Stock markets reversed aggressively this week following a new high at the open which could not hold. The price action this week certainly represents a change in personality of the market and puts the market into corrective mode. Interest rate futures collapsed, making their lowest print since 2015 (30 Year T-Bond).
Stocks opened the week higher but were unable to press further as the weakness that commenced on Monday continued throughout the week, with a significant down day on Friday. The reversal broke short-term support on the S&P 500 and the Dax and had taken the Nasdaq 100 right to support, which will likely be tested and probably broken on Monday.
The reversal printed on the S&P 500 is a key reversal on the weekly chart. However, the long-term trend is still most certainly bullish, and this can only be viewed as a correction in a bull market at this stage. Considerable further weakness will be required for a change of trend. Nonetheless, it has put a large dent in the bull case.
Bullish sentiment, which had been at or near record highs for several weeks, took a battering as the percentage of bulls has dropped from 96 to 39 in only two weeks.
The Nikkei and Dax have both been weaker than US markets. We exited a profitable Nikkei trade during the prior week on a break of support. The Dax also broke support this week and not only did it break short-term, support, it also broke medium-term support. A change of long-term trend to down is within range on the Dax and could complete later this week if weakness persists.
The energy markets have seen some weakness this week and support has been tested and stands a good chance of getting broken this week.
The metals markets have also seen weakness as Gold, Silver, Palladium and Copper were all lower.
The grain markets continue to show signs that a long-term bottom is forming, or is already in place. Corn is on the verge of a change of trend breakout to up, which could complete this week.
The Euro closed the month significantly higher, so according to the January effect, the low for the year should be in at the January low at 1.1964 (basis March contract). Of course, there is no guarantee this pattern will hold this year, but it does have a very high strike rate.
From last week on the Dollar Index: “A bounce can be expected soon here, but the trend is firmly down”. A small bounce has been seen in the Dollar Index, and resistance could be tested this week.
If the January effect in the Euro holds, and we have seen the low of the year in the Euro, the inverse of the Euro is the Dollar Index. This would suggest that the Dollar Index has put in it’s high of the year (note, the Euro makes up 57% of the index, so this pattern is less reliable). That high currently stands at 92.36 (basis March. contract).
Interest rate futures
Interest rate futures collapsed this week as the hugely profitable downtrend continued. However, it should be noted that sentiment has become extremely bearish, registering in a rare single-digit reading. Sentiment has not been this negative since December 2016, from where a significant rally ensued.
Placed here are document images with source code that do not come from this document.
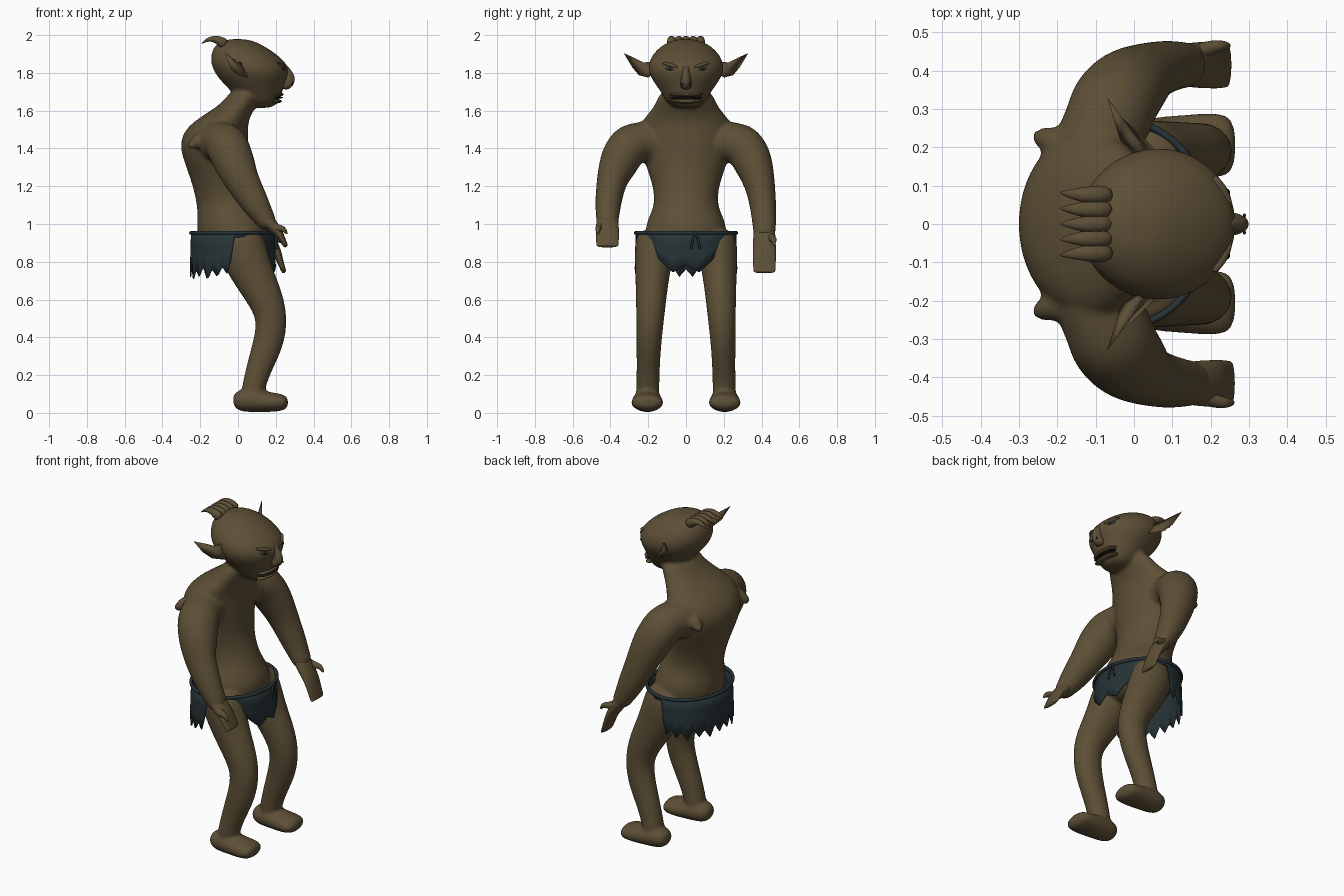
import bpy, bmesh, math
from mathutils import Vector

if "Cube" in bpy.data.objects:
    bpy.data.objects.remove(bpy.data.objects["Cube"], do_unlink=True)


def material(name, rgb):
    m = bpy.data.materials.new(name)
    m.use_nodes = True
    m.diffuse_color = (*rgb, 1)
    m.node_tree.nodes["Principled BSDF"].inputs["Base Color"].default_value = (*rgb, 1)
    return m


SKIN = material("brown skin", (0.110, 0.079, 0.037))
CLOTH = material("slate cloth", (0.020, 0.033, 0.037))
DARK = material("dark features", (0.012, 0.012, 0.012))


def finish(name, bm, mat, subsurf=0):
    bmesh.ops.recalc_face_normals(bm, faces=bm.faces)
    me = bpy.data.meshes.new(name)
    bm.to_mesh(me)
    bm.free()
    for p in me.polygons:
        p.use_smooth = True
    me.materials.append(mat)
    ob = bpy.data.objects.new(name, me)
    bpy.context.collection.objects.link(ob)
    if subsurf:
        mod = ob.modifiers.new("smooth", "SUBSURF")
        mod.levels = mod.render_levels = subsurf
    return ob


def add_loft(bm, rings, tilt=True, sides=12):
    """Skin elliptical rings (x, y, z, in-plane radius, sideways radius)."""
    pts = [Vector(r[:3]) for r in rings]
    loops = []
    for i, (c, r) in enumerate(zip(pts, rings)):
        t = pts[min(i + 1, len(pts) - 1)] - pts[max(i - 1, 0)] if tilt else Vector((0, 0, 1))
        t.normalize()
        u = Vector((0, 1, 0)).cross(t).normalized()
        v = t.cross(u)
        k = 1.045
        angles = [2 * math.pi * j / sides for j in range(sides)]
        loops.append([bm.verts.new(c + u * r[3] * k * math.cos(a) + v * r[4] * k * math.sin(a))
                      for a in angles])
    for a, b in zip(loops, loops[1:]):
        for j in range(sides):
            n = (j + 1) % sides
            bm.faces.new((a[j], a[n], b[n], b[j]))
    bm.faces.new(loops[0][::-1])
    bm.faces.new(loops[-1])


def loft(name, rings, sides=8, subsurf=2):
    bm = bmesh.new()
    add_loft(bm, rings, sides=sides)
    return finish(name, bm, SKIN, subsurf)


def add_upright(bm, sections):
    """Level sections given as back x, front x, z, half width."""
    add_loft(bm, [((b + f) / 2, 0, z, (f - b) / 2, w) for b, f, z, w in sections],
             tilt=False, sides=16)


def blob(name, at, size, mat=SKIN, rot=(0, 0, 0)):
    bm = bmesh.new()
    bmesh.ops.create_uvsphere(bm, u_segments=16, v_segments=10, radius=1)
    ob = finish(name, bm, mat)
    ob.location, ob.scale, ob.rotation_euler = at, size, rot
    return ob


# Body: torso, head, arms and legs fused into one skin
body = bmesh.new()
add_upright(body, [
    (-.14, .10, .80, .13), (-.20, .15, .88, .20), (-.215, .165, .98, .215),
    (-.21, .13, 1.05, .185), (-.215, .10, 1.11, .162), (-.235, .065, 1.2, .17),
    (-.27, .05, 1.3, .205), (-.305, .05, 1.4, .235), (-.29, .05, 1.48, .24),
    (-.235, .05, 1.54, .235), (-.15, .075, 1.595, .185), (-.07, .11, 1.65, .15),
    (-.03, .13, 1.72, .128)])
add_upright(body, [
    (.06, .185, 1.612, .06), (.01, .215, 1.65, .102), (-.03, .232, 1.70, .13),
    (-.08, .248, 1.75, .166), (-.12, .266, 1.80, .195), (-.14, .255, 1.85, .195),
    (-.14, .20, 1.90, .172), (-.12, .125, 1.95, .122), (-.06, .05, 1.981, .05)])

# The left forearm hangs lower than the right
forearms = {
    1: [(.025, .395, 1.2, .09, .077), (.085, .413, 1.06, .074, .068), (.13, .415, .97, .054, .06),
        (.16, .415, .92, .045, .056)],
    -1: [(.02, .395, 1.23, .09, .078), (.09, .413, 1.11, .076, .07), (.14, .416, 1.03, .055, .06),
         (.175, .416, .98, .045, .056)]}
for s in (1, -1):
    shoulder = [(-.11, .13, 1.43, .12, .11), (-.09, .215, 1.435, .12, .125),
                (-.065, .285, 1.43, .118, .122), (-.04, .335, 1.375, .112, .11),
                (-.01, .365, 1.30, .106, .10)]
    add_loft(body, [(x, s * y, z, a, b) for x, y, z, a, b in shoulder + forearms[s]])
    spur = [(-.17, .20, 1.45, .06, .06), (-.23, .222, 1.435, .035, .033),
            (-.262, .232, 1.40, .016, .02)]
    add_loft(body, [(x, s * y, z, a, b) for x, y, z, a, b in spur], sides=8)
    leg = [(.0, .155, .97, .11, .10), (.018, .168, .87, .132, .106), (.078, .178, .73, .11, .09),
           (.15, .185, .6, .094, .08), (.182, .19, .49, .082, .073), (.163, .197, .37, .082, .066),
           (.108, .2, .23, .066, .06), (.078, .203, .12, .06, .062), (.075, .203, .07, .06, .062)]
    add_loft(body, [(x, s * y, z, a, b) for x, y, z, a, b in leg])
    foot = [(-.028, .06, .03, .04), (.01, .066, .06, .068), (.08, .068, .064, .076),
            (.15, .058, .054, .082), (.22, .055, .048, .088), (.268, .055, .032, .07)]
    add_loft(body, [(x, s * .205, z, a, b) for x, z, a, b in foot])
skin = finish("body", body, SKIN, 2)
fuse = skin.modifiers.new("fuse", "REMESH")
fuse.mode, fuse.voxel_size, fuse.use_smooth_shade = "VOXEL", .010, True
soften = skin.modifiers.new("soften", "SMOOTH")
soften.factor, soften.iterations = .5, 6

# Hands and thumbs
for s, side in ((1, "left"), (-1, "right")):
    x, y, z = forearms[s][-2][:3]
    drop = 1.05 if s > 0 else .69
    hand = [(-.02, .03, .045, .054), (.035, -.05, .036, .06), (.075, -.11, .025, .061),
            (.09, -.15, .018, .061), (.112, -.21, .013, .058), (.117, -.217, .010, .056)]
    loft(side + "_hand", [(x + dx, s * y, z + dz * drop, a, b) for dx, dz, a, b in hand], 12)
    thumb = [(.02, .025, -.03, .028, .028), (.065, .045, -.055, .022, .02),
             (.10, .052, -.05, .016, .015), (.122, .05, -.085, .007, .007)]
    loft(side + "_thumb", [(x + dx, s * (y + dy), z + dz, a, b) for dx, dy, dz, a, b in thumb])

# Nose and mouth
loft("nose", [(.235, 0, 1.85, .012, .016), (.25, 0, 1.815, .027, .02), (.262, 0, 1.78, .044, .024),
              (.258, 0, 1.745, .046, .034), (.235, 0, 1.715, .018, .03)])
for z, x, name in ((1.686, .208, "upper_lip"), (1.65, .198, "lower_lip")):
    blob(name, (x, 0, z), (.034, .092, .012))
blob("mouth_line", (.208, 0, 1.669), (.031, .088, .006), DARK)

# Brows, eyes, nostrils and ears
for s, side in ((1, "left"), (-1, "right")):
    blob(side + "_brow", (.230, s * .082, 1.842), (.016, .05, .010), rot=(s * .25, 0, s * .47))
    blob(side + "_eye", (.235, s * .082, 1.82), (.012, .034, .012), CLOTH, (s * .2, 0, s * .45))
    blob(side + "_pupil", (.240, s * .082, 1.82), (.011, .011, .009), DARK)
    blob(side + "_nostril", (.288, s * .022, 1.74), (.004, .006, .006), DARK)
    # The ear is a leaf outline folded around a sunken middle
    bm = bmesh.new()
    rim = [(.06, .17, 1.80), (.05, .20, 1.775), (.0, .25, 1.788), (-.04, .285, 1.83),
           (-.07, .33, 1.905), (-.03, .27, 1.878), (.0, .225, 1.855), (.02, .18, 1.86)]
    vs = [bm.verts.new((x, s * y, z)) for x, y, z in rim]
    for x in (.015, -.035):
        c = bm.verts.new((x, s * .215, 1.818))
        for a, b in zip(vs, vs[1:] + vs[:1]):
            bm.faces.new((a, b, c))
    finish(side + "_ear", bm, SKIN)

# Row of curled hair tufts
for i in range(5):
    y = (i - 2) * .038
    loft("hair_tuft", [(-.062, y, 1.945, .034, .026), (-.095, y, 1.97, .027, .026),
                       (-.13, y, 1.982, .018, .022), (-.165, y * 1.03, 1.976, .01, .013),
                       (-.195, y * 1.08, 1.953, .002, .002)], subsurf=1)

# Ragged loincloth: hem height follows the angle from the front
HEM = [(0, .78), (8, .76), (15, .745), (31, .81), (44, .87), (54, .90), (62, .93), (88, .93),
       (93, .80), (98, .73)]
HEM += [(104 + i * 7.6, (.775, .72, .76, .705)[i % 4]) for i in range(11)]


def hem(deg):
    for (a, za), (b, zb) in zip(HEM, HEM[1:]):
        if deg <= b:
            return za + (zb - za) * (deg - a) / (b - a)


def waist(a, z):
    """Point on the oval waistline, flaring below the belt."""
    flare = 1 + (.957 - z) * .13
    return Vector((-.027 + .222 * flare * math.cos(a), .266 * flare * math.sin(a), z))


bm = bmesh.new()
columns = []
count = 144
for i in range(count):
    a = 2 * math.pi * i / count
    low = hem(abs((math.degrees(a) + 180) % 360 - 180))
    columns.append([bm.verts.new(waist(a, .957 + (low - .957) * k / 3)) for k in range(4)])
for c, d in zip(columns, columns[1:] + columns[:1]):
    for k in range(3):
        bm.faces.new((c[k], d[k], d[k + 1], c[k + 1]))
skirt = finish("loincloth", bm, CLOTH)
skirt.modifiers.new("thickness", "SOLIDIFY").thickness = .006


# Cord belt with two hanging ends
def cord(name, points, radius, closed=False):
    cu = bpy.data.curves.new(name, "CURVE")
    cu.dimensions = "3D"
    cu.bevel_depth, cu.bevel_resolution, cu.use_fill_caps = radius, 2, True
    sp = cu.splines.new("POLY")
    sp.points.add(len(points) - 1)
    for p, co in zip(sp.points, points):
        p.co = (*co, 1)
    sp.use_cyclic_u = closed
    cu.materials.append(CLOTH)
    bpy.context.collection.objects.link(bpy.data.objects.new(name, cu))


cord("belt", [waist(2 * math.pi * i / 64, .953) for i in range(64)], .010, True)
for y in (.025, .075):
    cord("belt_end", [(.2, .05, .955), (.205, (y + .05) / 2, .92), (.205, y, .87)], .006)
The long-term trend remains down across the sector and is likely to continue so for a considerable time, even if we do get the expected short-term bounce.